Maize is the staple of most of southern Africa.
In Malawi, it supplies two-thirds of the national calorie intake. Nine out of 10 farming households produce maize and devote over 70 percent of their land to growing it.
Most farming households are vulnerable to the rainfall patterns. Over 90 percent of farmers in the country rely solely on rain to irrigate their crops.
The prevailing weather pattern changes driven by El Niño, an unusual warming of surface waters in the eastern tropical Pacific Ocean, will have harsh impact on maize production in Malawi.
We developed a model from historical district crop data and El Niño events since the 1980s.
The model uses statistics and mathematics to study the cause and effect of weather patterns. Historically, two out of every three El Niño events have coincided with reduced maize harvests of 22.5 percent on average,
A fall of this magnitude would result in millions of people relying on food aid.
The shortage also affects both formal and informal maize markets, leaving rural food producers with much less maize to sell.
Malawians queue for grain at an Admarc depot
Though higher prices would provide some support to rural households that successfully grow maize, urban households have to cope with depressed economic conditions and higher prices.
Based on the findings, we recommend social protection programmes for poor people in both rural and urban areas. These can include cash transfers or government food aid.
Policymakers also need to monitor the impact of El Niño shocks so they can respond quickly by importing more maize, with international assistance.
They need to develop a set of policies, including investments in helping farmers install irrigation for their crops and diversifying income-generating opportunities beyond traditional farming.
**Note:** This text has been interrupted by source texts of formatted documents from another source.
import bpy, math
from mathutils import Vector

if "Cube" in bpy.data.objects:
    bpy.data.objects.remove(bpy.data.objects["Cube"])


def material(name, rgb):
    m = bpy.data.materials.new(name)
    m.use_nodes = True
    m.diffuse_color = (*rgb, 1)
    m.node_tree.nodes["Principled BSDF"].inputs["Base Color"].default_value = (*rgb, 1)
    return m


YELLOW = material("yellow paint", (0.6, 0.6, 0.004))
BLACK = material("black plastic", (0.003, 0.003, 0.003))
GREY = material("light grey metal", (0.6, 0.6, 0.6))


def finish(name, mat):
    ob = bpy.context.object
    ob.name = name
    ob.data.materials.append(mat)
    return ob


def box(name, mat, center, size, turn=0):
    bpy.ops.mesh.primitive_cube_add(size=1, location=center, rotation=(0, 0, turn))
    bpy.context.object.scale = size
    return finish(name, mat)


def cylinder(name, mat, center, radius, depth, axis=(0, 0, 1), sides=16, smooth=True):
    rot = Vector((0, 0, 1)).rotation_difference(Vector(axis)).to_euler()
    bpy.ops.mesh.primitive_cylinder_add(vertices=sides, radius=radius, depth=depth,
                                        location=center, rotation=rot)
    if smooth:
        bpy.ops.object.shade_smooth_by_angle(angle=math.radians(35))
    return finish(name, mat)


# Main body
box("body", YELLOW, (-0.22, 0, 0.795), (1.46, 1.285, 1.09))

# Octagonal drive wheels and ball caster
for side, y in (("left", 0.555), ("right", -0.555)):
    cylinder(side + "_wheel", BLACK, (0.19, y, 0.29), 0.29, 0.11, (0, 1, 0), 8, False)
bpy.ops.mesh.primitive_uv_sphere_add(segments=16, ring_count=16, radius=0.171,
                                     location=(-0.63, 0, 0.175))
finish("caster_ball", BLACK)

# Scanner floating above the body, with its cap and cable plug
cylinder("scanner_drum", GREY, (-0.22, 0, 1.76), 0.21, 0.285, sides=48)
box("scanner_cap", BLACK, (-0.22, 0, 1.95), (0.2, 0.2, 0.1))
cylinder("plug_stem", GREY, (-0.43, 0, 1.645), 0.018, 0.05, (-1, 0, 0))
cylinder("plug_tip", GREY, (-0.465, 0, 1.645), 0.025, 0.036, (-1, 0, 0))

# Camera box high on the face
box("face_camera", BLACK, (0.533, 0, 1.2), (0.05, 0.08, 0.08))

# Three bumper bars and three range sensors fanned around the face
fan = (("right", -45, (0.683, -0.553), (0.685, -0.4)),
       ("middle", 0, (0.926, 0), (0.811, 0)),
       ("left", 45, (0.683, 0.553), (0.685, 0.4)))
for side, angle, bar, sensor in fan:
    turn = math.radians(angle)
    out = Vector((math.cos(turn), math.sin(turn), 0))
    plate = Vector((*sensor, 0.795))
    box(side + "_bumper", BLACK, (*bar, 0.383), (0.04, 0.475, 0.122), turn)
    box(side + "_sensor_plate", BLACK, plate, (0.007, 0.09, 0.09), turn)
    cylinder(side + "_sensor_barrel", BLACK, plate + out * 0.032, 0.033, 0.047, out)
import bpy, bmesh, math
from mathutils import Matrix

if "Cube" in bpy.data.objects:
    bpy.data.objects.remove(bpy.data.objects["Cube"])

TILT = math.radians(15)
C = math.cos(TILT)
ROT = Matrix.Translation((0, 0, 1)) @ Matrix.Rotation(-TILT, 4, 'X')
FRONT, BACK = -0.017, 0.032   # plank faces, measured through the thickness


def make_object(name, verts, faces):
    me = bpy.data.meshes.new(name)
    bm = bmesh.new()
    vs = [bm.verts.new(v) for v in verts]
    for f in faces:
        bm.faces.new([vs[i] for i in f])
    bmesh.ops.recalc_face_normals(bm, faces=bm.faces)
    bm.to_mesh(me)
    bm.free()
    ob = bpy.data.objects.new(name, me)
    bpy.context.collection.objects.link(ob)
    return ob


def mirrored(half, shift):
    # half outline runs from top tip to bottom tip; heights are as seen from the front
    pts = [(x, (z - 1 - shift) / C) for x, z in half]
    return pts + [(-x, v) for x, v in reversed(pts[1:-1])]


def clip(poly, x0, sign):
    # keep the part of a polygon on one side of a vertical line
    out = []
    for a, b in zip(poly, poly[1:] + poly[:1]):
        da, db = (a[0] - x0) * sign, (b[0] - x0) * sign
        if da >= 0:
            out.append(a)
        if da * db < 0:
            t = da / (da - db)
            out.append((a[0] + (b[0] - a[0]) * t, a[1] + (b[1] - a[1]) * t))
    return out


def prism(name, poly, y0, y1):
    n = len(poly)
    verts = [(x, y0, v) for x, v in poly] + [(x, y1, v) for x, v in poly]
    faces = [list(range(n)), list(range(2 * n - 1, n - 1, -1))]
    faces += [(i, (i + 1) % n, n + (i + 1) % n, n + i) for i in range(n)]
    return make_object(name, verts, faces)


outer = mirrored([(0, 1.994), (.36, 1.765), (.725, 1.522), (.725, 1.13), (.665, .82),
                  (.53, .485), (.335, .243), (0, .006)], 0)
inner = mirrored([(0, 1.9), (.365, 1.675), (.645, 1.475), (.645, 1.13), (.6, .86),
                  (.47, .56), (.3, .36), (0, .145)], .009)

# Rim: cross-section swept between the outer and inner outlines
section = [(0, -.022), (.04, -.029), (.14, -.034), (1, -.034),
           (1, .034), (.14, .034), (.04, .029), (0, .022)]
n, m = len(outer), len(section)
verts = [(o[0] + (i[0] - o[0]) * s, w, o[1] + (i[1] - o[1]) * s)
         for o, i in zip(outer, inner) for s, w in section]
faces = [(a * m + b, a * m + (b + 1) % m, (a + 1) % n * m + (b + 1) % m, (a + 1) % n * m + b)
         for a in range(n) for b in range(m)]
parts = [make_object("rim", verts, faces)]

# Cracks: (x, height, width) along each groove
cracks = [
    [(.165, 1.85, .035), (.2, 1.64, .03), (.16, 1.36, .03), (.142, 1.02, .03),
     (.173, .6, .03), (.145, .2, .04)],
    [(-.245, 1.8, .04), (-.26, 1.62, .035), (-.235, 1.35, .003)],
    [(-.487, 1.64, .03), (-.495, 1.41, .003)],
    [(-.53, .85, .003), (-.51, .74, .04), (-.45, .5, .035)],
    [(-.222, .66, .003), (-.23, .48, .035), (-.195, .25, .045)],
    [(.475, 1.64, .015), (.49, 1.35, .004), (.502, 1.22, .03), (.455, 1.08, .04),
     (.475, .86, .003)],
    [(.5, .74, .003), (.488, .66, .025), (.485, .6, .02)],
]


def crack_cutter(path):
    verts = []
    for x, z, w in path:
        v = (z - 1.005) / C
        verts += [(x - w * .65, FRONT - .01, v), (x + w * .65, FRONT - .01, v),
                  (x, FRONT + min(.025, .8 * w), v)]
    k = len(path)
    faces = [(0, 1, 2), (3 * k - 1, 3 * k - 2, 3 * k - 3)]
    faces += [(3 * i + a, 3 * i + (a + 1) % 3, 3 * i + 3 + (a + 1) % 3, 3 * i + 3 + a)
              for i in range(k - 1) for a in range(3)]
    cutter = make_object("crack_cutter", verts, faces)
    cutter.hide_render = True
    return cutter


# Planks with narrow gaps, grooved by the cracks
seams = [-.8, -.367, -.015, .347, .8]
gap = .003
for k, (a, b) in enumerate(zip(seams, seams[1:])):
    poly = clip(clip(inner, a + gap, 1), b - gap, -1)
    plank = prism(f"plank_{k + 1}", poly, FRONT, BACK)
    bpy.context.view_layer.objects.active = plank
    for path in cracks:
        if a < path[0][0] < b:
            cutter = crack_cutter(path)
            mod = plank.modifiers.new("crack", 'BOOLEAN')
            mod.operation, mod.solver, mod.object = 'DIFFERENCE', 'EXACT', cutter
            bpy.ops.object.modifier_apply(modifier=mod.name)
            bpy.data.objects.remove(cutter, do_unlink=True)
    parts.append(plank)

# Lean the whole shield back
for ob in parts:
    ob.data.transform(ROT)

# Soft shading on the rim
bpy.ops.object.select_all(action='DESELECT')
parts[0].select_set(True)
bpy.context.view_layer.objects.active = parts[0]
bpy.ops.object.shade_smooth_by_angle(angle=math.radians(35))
This year’s El Niño is forecast to be among the strongest in the last 40 years.
It has been accompanied by a strong Indian Ocean Dipole, a similar climate event which often amplifies the impacts of El Niño.
Together, they typically cause either flooding or widespread drought.
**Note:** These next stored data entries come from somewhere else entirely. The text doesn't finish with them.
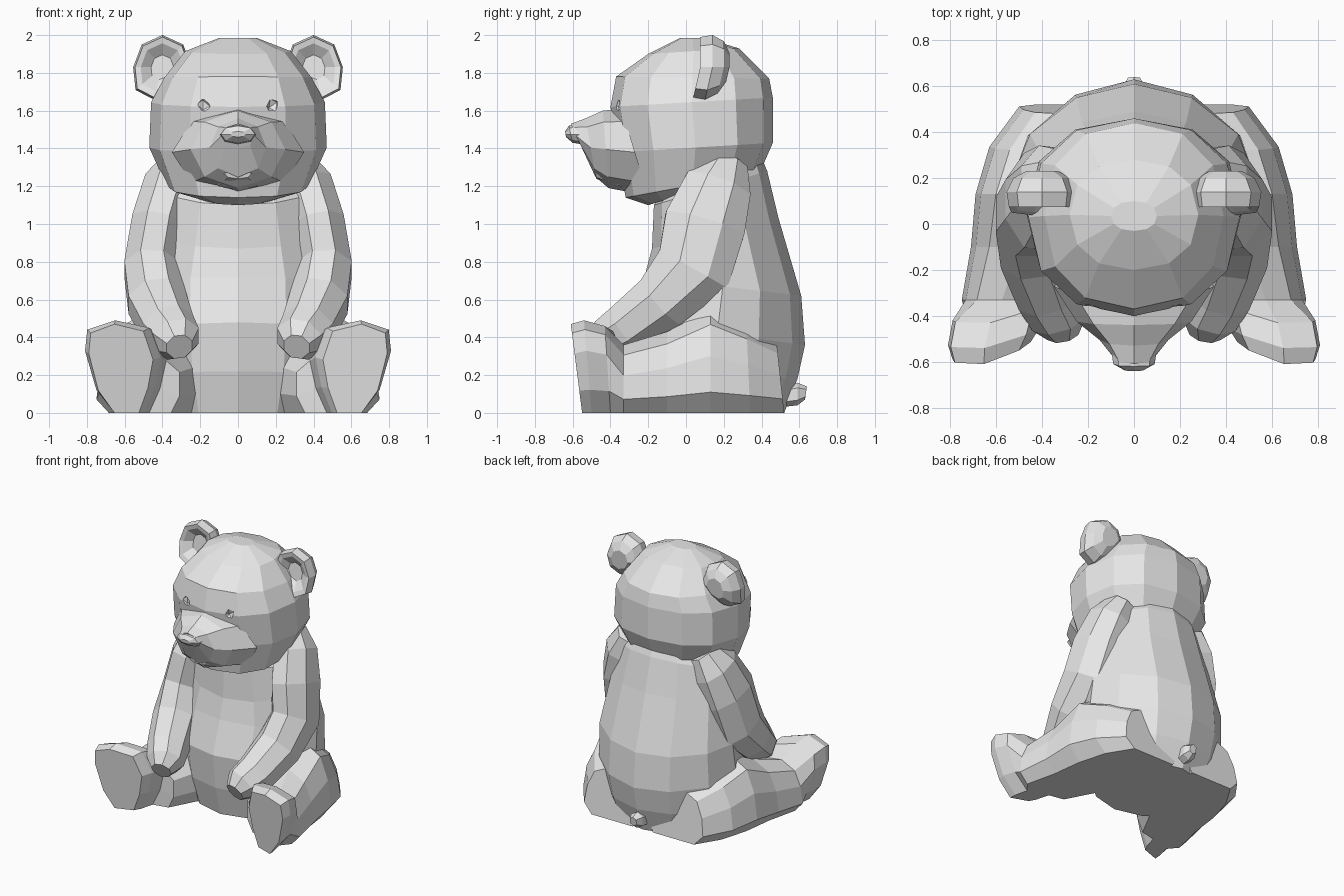
import bpy
import bmesh
from math import sin, cos, pi, copysign
from mathutils import Vector

cube = bpy.data.objects.get("Cube")
if cube:
    bpy.data.objects.remove(cube, do_unlink=True)

fur = bpy.data.materials.new("light_grey_fur")
fur.use_nodes = True
fur.diffuse_color = (0.8, 0.8, 0.8, 1)
fur.node_tree.nodes["Principled BSDF"].inputs["Base Color"].default_value = fur.diffuse_color


def skin(name, rings, mirror=1):
    """Join a row of point rings into one closed, flat shaded part."""
    bm = bmesh.new()
    loops = [[bm.verts.new((p[0] * mirror, p[1], p[2])) for p in ring] for ring in rings]
    for lower, upper in zip(loops, loops[1:]):
        for i in range(len(lower)):
            j = i - 1
            bm.faces.new((lower[j], lower[i], upper[i], upper[j]))
    bm.faces.new(loops[0])
    bm.faces.new(loops[-1])
    bmesh.ops.recalc_face_normals(bm, faces=bm.faces)
    mesh = bpy.data.meshes.new(name)
    bm.to_mesh(mesh)
    bm.free()
    mesh.materials.append(fur)
    obj = bpy.data.objects.new(name, mesh)
    bpy.context.collection.objects.link(obj)
    return obj


def centred(name, profile, sides=12, power=0.88):
    """Loft on the middle plane; each ring is start y, z, end y, z and half width."""
    rings = []
    for y0, z0, y1, z1, half in profile:
        a, b = Vector((0, y0, z0)), Vector((0, y1, z1))
        ring = []
        for i in range(sides):
            t = 2 * pi * i / sides
            s, c = [copysign(abs(f(t)) ** power, f(t)) for f in (sin, cos)]
            ring.append((a + b) / 2 + (a - b) / 2 * c + Vector((half * s, 0, 0)))
        rings.append(ring)
    return skin(name, rings)


def tube(name, path, mirror, sides=8):
    """Loft along a path; each point is x, y, z, sideways radius, other radius."""
    centres = [Vector(p[:3]) for p in path]
    rings = []
    for i, (centre, p) in enumerate(zip(centres, path)):
        ahead = (centres[min(i + 1, len(path) - 1)] - centres[max(i - 1, 0)]).normalized()
        across = (Vector((1, 0, 0)) - ahead * ahead.x).normalized()
        up = ahead.cross(across)
        turns = [2 * pi * (k + 0.5) / sides for k in range(sides)]
        rings.append([centre + across * p[3] * cos(t) * 1.06 + up * p[4] * sin(t) * 1.06
                      for t in turns])
    return skin(name, rings, mirror)


# Body and head
centred("torso", [
    (-.21, 0, .52, 0, .44), (-.27, .22, .59, .18, .51), (-.3, .48, .63, .36, .54),
    (-.22, .72, .61, .62, .53), (-.18, .87, .49, 1.03, .48),
    (-.17, 1.1, .43, 1.28, .42), (-.05, 1.25, .38, 1.4, .28)], power=1.08)
head = centred("head", [
    (-.2, 1.1, .15, 1.2, .2), (-.32, 1.14, .39, 1.27, .38), (-.36, 1.38, .46, 1.43, .47),
    (-.4, 1.62, .46, 1.67, .46), (-.37, 1.78, .44, 1.77, .39),
    (-.2, 1.9, .28, 1.93, .28), (-.03, 1.985, .1, 1.985, .1)])

# Face
centred("muzzle", [
    (-.34, 1.61, -.2, 1.15, .35), (-.44, 1.6, -.41, 1.19, .25),
    (-.53, 1.56, -.48, 1.25, .15), (-.61, 1.53, -.55, 1.4, .09)], sides=8, power=1)
centred("nose", [
    (-.55, 1.53, -.54, 1.42, .1), (-.62, 1.52, -.6, 1.43, .09),
    (-.64, 1.49, -.635, 1.46, .04)], sides=8)
centred("lower_lip", [
    (-.36, 1.33, -.34, 1.18, .14), (-.485, 1.29, -.475, 1.24, .07)], sides=8)

# Tail
centred("tail", [
    (.5, .14, .5, .03, .05), (.59, .16, .59, .04, .055), (.64, .14, .63, .07, .03)], sides=6)

# Shared outlines for the paired parts
foot_outline = [(.22, 0), (.6, 0), (.85, .25), (1, .67), (.97, .9),
                (.6, 1), (.15, .92), (0, .6), (.08, .28)]
thigh_outline = [(.1, 0), (.85, 0), (1, .2), (.96, .55), (.85, .85),
                 (.6, 1), (.2, .94), (0, .6), (0, .25)]
# Each leg ring: bottom y, top y, inner x, outer x, height
foot_rings = [(-.55, -.61, .45, .79, .47), (-.5, -.54, .41, .81, .49), (-.4, -.43, .38, .79, .46)]
thigh_rings = [
    (-.33, -.33, .31, .75, .36), (-.1, -.1, .18, .71, .43), (.13, .13, .1, .69, .55),
    (.34, .32, .04, .63, .46), (.52, .48, .04, .5, .37)]
arm_path = [
    (.3, .22, 1.33, .09, .11), (.36, .17, 1.2, .14, .18), (.42, .1, 1, .145, .22),
    (.455, .04, .76, .15, .21), (.43, -.13, .59, .155, .16), (.37, -.31, .45, .14, .14),
    (.325, -.41, .39, .125, .12), (.31, -.48, .35, .07, .07)]
# Each ear ring: y, radius; the last two sink into the front
ear_rings = [(.23, .07), (.2, .125), (.14, .155), (.075, .145), (.08, .115), (.12, .06)]

for side, mirror in (("left", 1), ("right", -1)):
    # Legs with upturned feet turned outward
    legs = []
    for outline, rings, toe_out in ((foot_outline, foot_rings, .12),
                                    (thigh_outline, thigh_rings, 0)):
        for y0, y1, inner, outer, height in rings:
            legs.append([(inner + (outer - inner) * u,
                          y0 + (y1 - y0) * v + max(0, .6 - u) * toe_out,
                          height * v) for u, v in outline])
    skin(side + "_leg", legs, mirror)

    # Arms resting forward
    tube(side + "_arm", arm_path, mirror)

    # Cupped ears, drawn down and forward at the lower edge
    ears = []
    for y, r in ear_rings:
        ring = []
        for k in range(8):
            c, s = r * cos(k * pi / 4), r * sin(k * pi / 4)
            low = max(0, -s)
            ring.append((.4 + c + .3 * low, y - .25 * low, 1.83 + 1.1 * s))
        ears.append(ring)
    skin(side + "_ear", ears, mirror)

    # Eye sockets cut into the head
    bpy.ops.mesh.primitive_ico_sphere_add(
        subdivisions=1, radius=.05, location=(.185 * mirror, -.385, 1.63),
        rotation=(0, .5 * mirror, 0))
    cutter = bpy.context.object
    cutter.name = side + "_eye_cutter"
    cutter.scale.x = .8
    cutter.hide_render = True
    cutter.data.materials.append(fur)
    cut = head.modifiers.new(side + "_eye", "BOOLEAN")
    cut.operation = "DIFFERENCE"
    cut.solver = "EXACT"
    cut.object = cutter
    bpy.context.view_layer.objects.active = head
    bpy.ops.object.modifier_apply(modifier=cut.name)
    bpy.data.objects.remove(cutter, do_unlink=True)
In 2016, an El Niño drought in southern Africa left over 60 million people in the region seeking food aid, including 40 percent of Malawi’s population at that time.
In Malawi, the El Niño season began in November 2023.
However, not all El Niño years create food production shortfalls.
Over the past 40 years, there have been 11 El Niño episodes globally.
However, studies show that only seven negatively affected crop production in Malawi and four did not.
This is because El Niño differs from event to event: in some years, El Niño may bring more rainfall, but in most years, it causes less rainfall than normal.
In those seven negatively affected years, Malawi harvested 22.5 percent less maize than expected on average.
Besides, the changes in rainfall and temperature can have widely different impacts on crops and the rural population in different parts of the country.
For instance, in both Malawi and Zambia, the southern districts often experience larger negative impacts than those in the north.
This is true across the region too.
In Malawi, the Ministry of Agriculture has announced mitigation advice for rural farmers. These include planting with the earliest rains, using manure to improve moisture retention in the soil, growing early-maturing crops, harvesting rainwater and letting it infiltrate into the soil as well as planting drought-resistant crops.
But these measures might not be enough. Some cost money that many farmers do not have.
And domestic food production could still be negatively affected by El Niño this year.
If the much lower maize harvest does occur, many people in Malawi could end up relying on food aid, with people lining up for hours for grain as they did during the 2016 drought. Formal and informal imports of maize from neighbouring countries are common practices and usually mean that maize is available for the government to buy and distribute. But, if there are poor harvests across the region, there won’t be enough food to be sold informally or formally across borders.
Rural food producers will also have much less maize to sell.
However, they will sell at higher prices, which will provide some support to rural maize sellers.
However, urban households will have to cope with depressed economic conditions and higher food prices.
In the longer run, Malawi should prioritise investments aimed at diminishing its reliance on rainfed agriculture.
This involves both broadening farmers’ access to irrigation and diversifying income-generating opportunities beyond traditional farming.—Conversation
*Jamali and Nagoli are researchers at the National Planning Commission and Chiduwa is a scientist at the International Maize and Wheat Improvement Centre. They contributed to the original research this article is based on